The identification of the stars as X-ray or extreme UV sources was done by coordinate match of the position of the star and the source, corrections to the star position by proper motion included. As to the accuracy of the coordinate match, offsets of 120" for RASS, 60" for PSPC and 30" for HRI where accepted. For the XMM data an offset of 30" was accepted. As to the WFC data, a 120" offset was accepted for both the survey and the pointed observations. Note that the star coordinates in the Catalogue of Nearby Stars are not very precisely, although only very few great coordinate offsets appeared. In such cases, and also when the X-ray sources were rather weak, optical and X-ray images according to the sources where visually inspected to verify the identity of star and X-ray source.

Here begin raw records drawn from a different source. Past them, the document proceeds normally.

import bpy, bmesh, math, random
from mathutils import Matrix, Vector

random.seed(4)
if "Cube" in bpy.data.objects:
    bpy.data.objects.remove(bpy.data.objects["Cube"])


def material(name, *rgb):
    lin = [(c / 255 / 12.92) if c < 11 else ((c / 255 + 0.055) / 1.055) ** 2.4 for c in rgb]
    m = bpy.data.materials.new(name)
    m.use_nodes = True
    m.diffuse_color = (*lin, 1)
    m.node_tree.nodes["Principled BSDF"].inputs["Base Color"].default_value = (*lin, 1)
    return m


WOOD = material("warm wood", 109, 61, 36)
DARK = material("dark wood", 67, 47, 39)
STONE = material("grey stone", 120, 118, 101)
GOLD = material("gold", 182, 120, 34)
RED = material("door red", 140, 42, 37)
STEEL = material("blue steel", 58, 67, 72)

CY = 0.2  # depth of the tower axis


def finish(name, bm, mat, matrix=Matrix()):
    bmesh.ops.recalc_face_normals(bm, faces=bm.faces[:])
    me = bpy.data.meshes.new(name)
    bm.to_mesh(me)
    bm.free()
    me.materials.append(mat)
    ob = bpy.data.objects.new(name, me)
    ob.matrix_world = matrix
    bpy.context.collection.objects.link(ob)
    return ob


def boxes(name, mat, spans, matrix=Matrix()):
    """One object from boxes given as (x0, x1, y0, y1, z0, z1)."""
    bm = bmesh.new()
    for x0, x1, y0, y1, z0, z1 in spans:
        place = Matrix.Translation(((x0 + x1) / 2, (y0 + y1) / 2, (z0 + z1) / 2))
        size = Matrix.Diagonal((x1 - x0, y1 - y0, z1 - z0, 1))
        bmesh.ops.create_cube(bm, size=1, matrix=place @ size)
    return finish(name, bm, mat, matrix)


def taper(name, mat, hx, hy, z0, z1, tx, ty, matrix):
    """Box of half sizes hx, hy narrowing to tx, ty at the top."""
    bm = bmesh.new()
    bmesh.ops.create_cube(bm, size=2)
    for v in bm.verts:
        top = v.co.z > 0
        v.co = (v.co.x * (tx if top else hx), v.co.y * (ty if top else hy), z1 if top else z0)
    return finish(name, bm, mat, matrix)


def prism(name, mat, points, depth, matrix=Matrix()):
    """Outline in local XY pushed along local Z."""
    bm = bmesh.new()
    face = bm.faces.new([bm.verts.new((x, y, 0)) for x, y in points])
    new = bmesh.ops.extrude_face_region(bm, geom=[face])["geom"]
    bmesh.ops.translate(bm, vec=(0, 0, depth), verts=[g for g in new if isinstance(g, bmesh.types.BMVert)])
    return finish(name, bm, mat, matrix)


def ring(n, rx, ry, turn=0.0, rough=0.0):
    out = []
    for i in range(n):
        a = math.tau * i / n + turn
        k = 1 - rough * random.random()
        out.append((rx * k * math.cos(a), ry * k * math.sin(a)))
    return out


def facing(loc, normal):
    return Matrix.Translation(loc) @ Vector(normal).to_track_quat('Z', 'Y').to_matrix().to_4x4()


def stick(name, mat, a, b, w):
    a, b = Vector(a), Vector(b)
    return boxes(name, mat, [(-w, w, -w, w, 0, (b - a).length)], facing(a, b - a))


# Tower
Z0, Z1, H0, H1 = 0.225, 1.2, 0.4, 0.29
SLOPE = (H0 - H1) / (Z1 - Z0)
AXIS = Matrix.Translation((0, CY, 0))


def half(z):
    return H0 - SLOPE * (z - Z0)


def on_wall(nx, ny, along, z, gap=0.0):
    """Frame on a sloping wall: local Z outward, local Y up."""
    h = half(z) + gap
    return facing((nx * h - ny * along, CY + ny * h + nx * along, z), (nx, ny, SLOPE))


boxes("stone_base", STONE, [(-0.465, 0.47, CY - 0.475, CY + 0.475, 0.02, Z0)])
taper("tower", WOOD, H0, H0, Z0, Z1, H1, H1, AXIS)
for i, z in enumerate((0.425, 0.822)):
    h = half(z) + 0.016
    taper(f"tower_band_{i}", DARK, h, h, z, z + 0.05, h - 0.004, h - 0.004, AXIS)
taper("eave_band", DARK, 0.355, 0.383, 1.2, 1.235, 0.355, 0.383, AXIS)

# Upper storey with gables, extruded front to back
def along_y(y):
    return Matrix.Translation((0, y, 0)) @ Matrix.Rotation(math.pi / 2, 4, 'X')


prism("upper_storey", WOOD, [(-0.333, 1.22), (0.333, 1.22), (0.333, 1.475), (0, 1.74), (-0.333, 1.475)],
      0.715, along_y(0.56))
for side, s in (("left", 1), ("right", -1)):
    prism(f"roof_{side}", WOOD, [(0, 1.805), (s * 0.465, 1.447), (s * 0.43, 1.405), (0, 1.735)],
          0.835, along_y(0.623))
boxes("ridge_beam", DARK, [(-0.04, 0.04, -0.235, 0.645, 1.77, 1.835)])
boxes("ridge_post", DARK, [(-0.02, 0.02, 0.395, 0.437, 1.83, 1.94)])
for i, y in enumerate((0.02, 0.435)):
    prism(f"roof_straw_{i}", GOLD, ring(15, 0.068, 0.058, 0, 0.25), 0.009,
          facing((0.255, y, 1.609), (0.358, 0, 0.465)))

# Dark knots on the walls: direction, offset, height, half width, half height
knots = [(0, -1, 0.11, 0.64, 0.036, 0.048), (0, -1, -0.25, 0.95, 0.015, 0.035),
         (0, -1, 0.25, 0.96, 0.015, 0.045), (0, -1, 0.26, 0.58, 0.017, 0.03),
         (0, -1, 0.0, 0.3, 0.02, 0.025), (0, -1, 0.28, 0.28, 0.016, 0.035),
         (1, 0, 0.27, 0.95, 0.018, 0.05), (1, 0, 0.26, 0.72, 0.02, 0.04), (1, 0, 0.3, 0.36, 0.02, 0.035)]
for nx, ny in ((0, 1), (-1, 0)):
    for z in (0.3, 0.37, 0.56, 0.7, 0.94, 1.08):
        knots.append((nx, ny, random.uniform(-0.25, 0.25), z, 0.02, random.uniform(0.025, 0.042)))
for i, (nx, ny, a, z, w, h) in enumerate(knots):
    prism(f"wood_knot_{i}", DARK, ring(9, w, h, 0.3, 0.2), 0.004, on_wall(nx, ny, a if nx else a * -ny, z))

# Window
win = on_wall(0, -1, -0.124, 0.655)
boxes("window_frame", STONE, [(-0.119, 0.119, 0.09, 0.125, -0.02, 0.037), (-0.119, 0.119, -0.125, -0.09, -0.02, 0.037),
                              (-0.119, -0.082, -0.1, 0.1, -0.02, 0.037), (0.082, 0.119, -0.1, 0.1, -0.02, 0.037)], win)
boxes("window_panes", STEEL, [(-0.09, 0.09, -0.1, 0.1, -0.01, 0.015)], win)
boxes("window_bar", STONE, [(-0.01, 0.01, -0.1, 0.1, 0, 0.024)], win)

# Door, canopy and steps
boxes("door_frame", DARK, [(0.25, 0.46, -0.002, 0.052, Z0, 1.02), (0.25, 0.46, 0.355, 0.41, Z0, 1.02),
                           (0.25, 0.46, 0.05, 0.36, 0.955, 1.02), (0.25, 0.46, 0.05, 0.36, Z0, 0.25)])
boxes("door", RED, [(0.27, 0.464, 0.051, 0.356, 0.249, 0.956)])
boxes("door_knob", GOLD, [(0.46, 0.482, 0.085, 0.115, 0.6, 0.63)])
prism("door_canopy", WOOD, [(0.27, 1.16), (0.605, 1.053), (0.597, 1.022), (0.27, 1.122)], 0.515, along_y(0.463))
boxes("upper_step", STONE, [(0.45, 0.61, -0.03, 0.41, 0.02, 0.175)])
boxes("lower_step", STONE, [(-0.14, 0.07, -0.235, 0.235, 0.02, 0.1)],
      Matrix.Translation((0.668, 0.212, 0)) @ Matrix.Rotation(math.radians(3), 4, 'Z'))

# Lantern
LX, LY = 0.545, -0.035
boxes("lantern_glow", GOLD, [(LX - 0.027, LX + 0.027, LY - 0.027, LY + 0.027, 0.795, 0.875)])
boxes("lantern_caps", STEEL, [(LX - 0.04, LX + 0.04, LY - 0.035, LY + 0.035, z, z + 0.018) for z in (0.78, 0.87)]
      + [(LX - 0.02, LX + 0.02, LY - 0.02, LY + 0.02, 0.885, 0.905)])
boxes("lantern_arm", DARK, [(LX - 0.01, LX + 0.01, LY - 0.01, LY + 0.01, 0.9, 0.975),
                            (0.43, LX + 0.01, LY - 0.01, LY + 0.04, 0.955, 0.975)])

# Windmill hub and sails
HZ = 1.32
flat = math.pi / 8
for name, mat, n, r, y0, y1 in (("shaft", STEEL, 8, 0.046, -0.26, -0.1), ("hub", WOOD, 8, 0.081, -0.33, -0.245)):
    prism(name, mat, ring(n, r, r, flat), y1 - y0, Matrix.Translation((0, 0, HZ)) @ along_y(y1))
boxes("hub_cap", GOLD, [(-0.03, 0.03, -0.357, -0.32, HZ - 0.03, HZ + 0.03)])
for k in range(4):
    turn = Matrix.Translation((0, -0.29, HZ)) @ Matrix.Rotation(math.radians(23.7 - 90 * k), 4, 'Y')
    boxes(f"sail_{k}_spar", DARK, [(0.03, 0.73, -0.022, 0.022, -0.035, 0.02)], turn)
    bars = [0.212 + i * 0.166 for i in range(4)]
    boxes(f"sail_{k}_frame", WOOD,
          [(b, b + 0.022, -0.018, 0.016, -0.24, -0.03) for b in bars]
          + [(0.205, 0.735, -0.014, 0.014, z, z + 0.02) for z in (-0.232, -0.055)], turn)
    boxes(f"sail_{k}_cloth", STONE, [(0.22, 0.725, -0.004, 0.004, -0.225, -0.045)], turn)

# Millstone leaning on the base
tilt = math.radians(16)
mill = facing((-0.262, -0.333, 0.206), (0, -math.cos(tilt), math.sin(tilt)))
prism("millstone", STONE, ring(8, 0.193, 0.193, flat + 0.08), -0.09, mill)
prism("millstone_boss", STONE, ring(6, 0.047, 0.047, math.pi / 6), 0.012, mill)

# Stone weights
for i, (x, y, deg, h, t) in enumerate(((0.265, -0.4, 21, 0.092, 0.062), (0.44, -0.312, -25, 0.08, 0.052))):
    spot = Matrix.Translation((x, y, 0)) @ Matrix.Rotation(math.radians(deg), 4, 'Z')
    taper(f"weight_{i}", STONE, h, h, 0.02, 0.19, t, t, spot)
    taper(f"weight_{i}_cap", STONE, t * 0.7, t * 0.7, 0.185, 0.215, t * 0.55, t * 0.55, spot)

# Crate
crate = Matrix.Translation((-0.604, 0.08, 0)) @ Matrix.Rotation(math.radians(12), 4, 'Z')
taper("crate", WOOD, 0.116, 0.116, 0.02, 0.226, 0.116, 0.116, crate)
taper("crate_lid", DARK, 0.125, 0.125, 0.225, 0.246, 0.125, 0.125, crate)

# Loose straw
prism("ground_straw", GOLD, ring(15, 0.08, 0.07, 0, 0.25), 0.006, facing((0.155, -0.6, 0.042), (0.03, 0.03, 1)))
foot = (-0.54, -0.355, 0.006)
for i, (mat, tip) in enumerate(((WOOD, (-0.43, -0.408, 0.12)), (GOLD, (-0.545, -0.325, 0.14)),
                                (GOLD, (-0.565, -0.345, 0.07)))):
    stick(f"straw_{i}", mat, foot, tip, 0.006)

This method resulted in 1334 of the 3231 stars to be detected as X-ray sources. In most cases it was not possible to separate the detected binary and multiple systems with RASS, but in pointings sometimes it was. So it occurs that one can find an X-ray source associated with more than one star. Sometimes this resulted in the low precision of the star position as well. The detected X-ray source was therefore attributed to all components. No division of count rate or the resulting X-ray luminosity was made in such cases. As a consequence data for binary and multiple stars has to be watched with care. There are only few cases, for example Sirius and Procyon, where it is known that only one component causes the X-ray emission, the other component was refused here.

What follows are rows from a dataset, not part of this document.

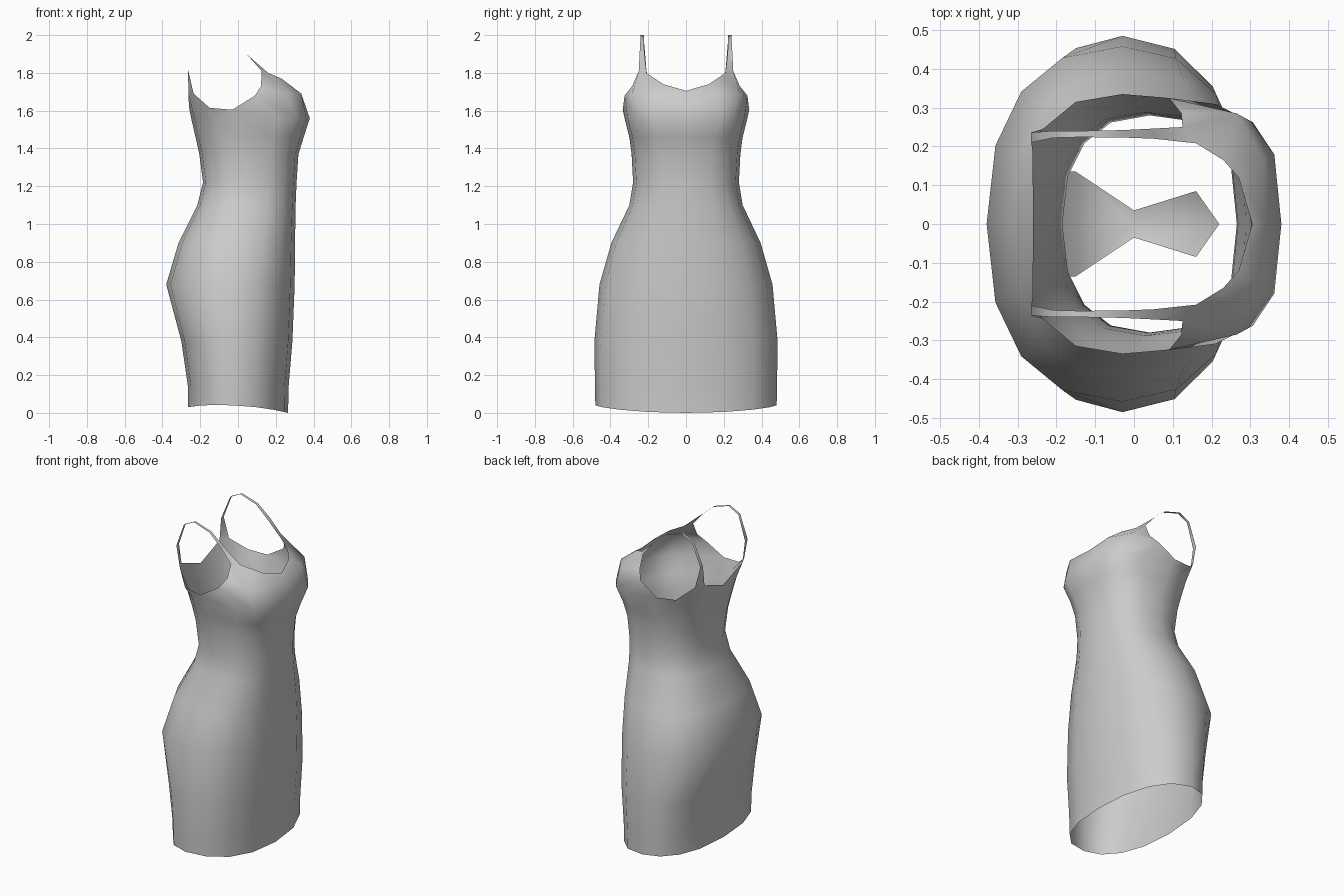
import bpy, bmesh, math

if "Cube" in bpy.data.objects:
    bpy.data.objects.remove(bpy.data.objects["Cube"])

cloth = bpy.data.materials.new("grey_cloth")
cloth.diffuse_color = (0.6, 0.6, 0.6, 1)
cloth.use_nodes = True
cloth.node_tree.nodes["Principled BSDF"].inputs["Base Color"].default_value = cloth.diffuse_color


def make_object(name, bm):
    """Finish a half mesh (y >= 0): mirror it, smooth it and give it the cloth."""
    bmesh.ops.recalc_face_normals(bm, faces=bm.faces)
    mesh = bpy.data.meshes.new(name)
    bm.to_mesh(mesh)
    bm.free()
    obj = bpy.data.objects.new(name, mesh)
    bpy.context.collection.objects.link(obj)
    mesh.materials.append(cloth)
    for p in mesh.polygons:
        p.use_smooth = True
    mirror = obj.modifiers.new("mirror", 'MIRROR')
    mirror.use_axis = (False, True, False)
    mirror.use_clip = True
    return obj


def bridge(bm, a, b):
    for i in range(len(a) - 1):
        bm.faces.new((a[i], a[i + 1], b[i + 1], b[i]))


def power(v, p):
    return math.copysign(abs(v) ** p, v)


# Skirt and bodice rings: z, back x, front x, half width, widest x, front squareness
RINGS = [
    (0.02, -0.265, 0.265, 0.48, -0.03, 0.9),
    (0.14, -0.265, 0.268, 0.482, -0.03, 0.9),
    (0.38, -0.30, 0.288, 0.485, -0.03, 0.9),
    (0.68, -0.38, 0.30, 0.458, -0.03, 0.9),
    (0.90, -0.315, 0.302, 0.395, -0.01, 0.85),
    (1.10, -0.215, 0.305, 0.30, 0.03, 0.8),
    (1.22, -0.185, 0.31, 0.28, 0.04, 0.8),
    (1.37, -0.205, 0.32, 0.288, 0.03, 0.75),
    (1.46, -0.225, 0.348, 0.30, 0.01, 0.7),
    (1.56, -0.248, 0.38, 0.325, 0.0, 0.62),
]
COLS = 8  # columns from front centre to back centre

bm = bmesh.new()
rows = []
for k, (z, xb, xf, w, xc, pf) in enumerate(RINGS):
    row = []
    for j in range(COLS + 1):
        t = math.pi * j / COLS
        c, s = math.cos(t), max(math.sin(t), 0.0)
        if j == COLS:
            s = 0.0
        front = j < COLS / 2
        p = pf if front else 0.85
        x = xc + power(c, p) * ((xf - xc) if front else (xc - xb))
        if j == COLS // 2:
            x = xc
        # the hem rises at the sides
        dz = (-0.015 * c + 0.025 * s * s - 0.005) if k == 0 else 0
        row.append(bm.verts.new((x, w * power(s, p), z + dz)))
    rows.append(row)

# Upper row: bust top, armhole edge and back neckline
upper = [bm.verts.new(p) for p in (
    (0.34, 0, 1.675), (0.335, 0.17, 1.69), (0.265, 0.285, 1.69),
    (0.09, 0.325, 1.68), (-0.03, 0.335, 1.605), (-0.15, 0.315, 1.615),
    (-0.235, 0.245, 1.69), (-0.262, 0.19, 1.69), (-0.26, 0, 1.62))]
rows.append(upper)
for a, b in zip(rows, rows[1:]):
    bridge(bm, a, b)

# Front neckline and shoulder panel
neck = [bm.verts.new(p) for p in (
    (0.305, 0, 1.705), (0.27, 0.12, 1.74), (0.23, 0.165, 1.77),
    (0.16, 0.208, 1.80), (0.125, 0.25, 1.81), (0.122, 0.285, 1.73))]
bridge(bm, upper[:3], neck[:3])
bm.faces.new((upper[2], neck[3], neck[2]))
bm.faces.new((upper[2], neck[5], neck[4], neck[3]))
bm.faces.new((upper[2], upper[3], neck[5]))

# Shoulder strap, a ribbon from front panel to back: x, z, inner y, outer y
STRAP = [(0.05, 1.895, 0.22, 0.246), (-0.03, 1.965, 0.223, 0.242),
         (-0.14, 2.0, 0.224, 0.24), (-0.21, 1.965, 0.222, 0.24),
         (-0.265, 1.82, 0.21, 0.236)]
prev = (neck[3], neck[4])
for x, z, yi, yo in STRAP:
    cur = (bm.verts.new((x, yi, z)), bm.verts.new((x, yo, z)))
    bridge(bm, prev, cur)
    prev = cur
bridge(bm, prev, (upper[7], upper[6]))
make_object("dress", bm)

# Inner gusset: narrow in the middle, widening to front and back
bm = bmesh.new()
GUSSET = [(0.22, 0.16, 0.085, 0.76), (0.0, 0.0, 0.035, 0.56),
          (-0.15, -0.15, 0.135, 0.62), (-0.24, -0.24, 0.135, 0.74)]
mid = [bm.verts.new((xm, 0, z)) for xm, xs, y, z in GUSSET]
edge = [bm.verts.new((xs, y, z)) for xm, xs, y, z in GUSSET]
bridge(bm, mid, edge)
make_object("inner_gusset", bm)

When screening the data it has also to be considered that, especially for the survey data, the count rates are mean values for the whole observation time. There was no attempt made to remove flares or variability.



Last modified on Wednesday, 28 February 2007.   C. Liefke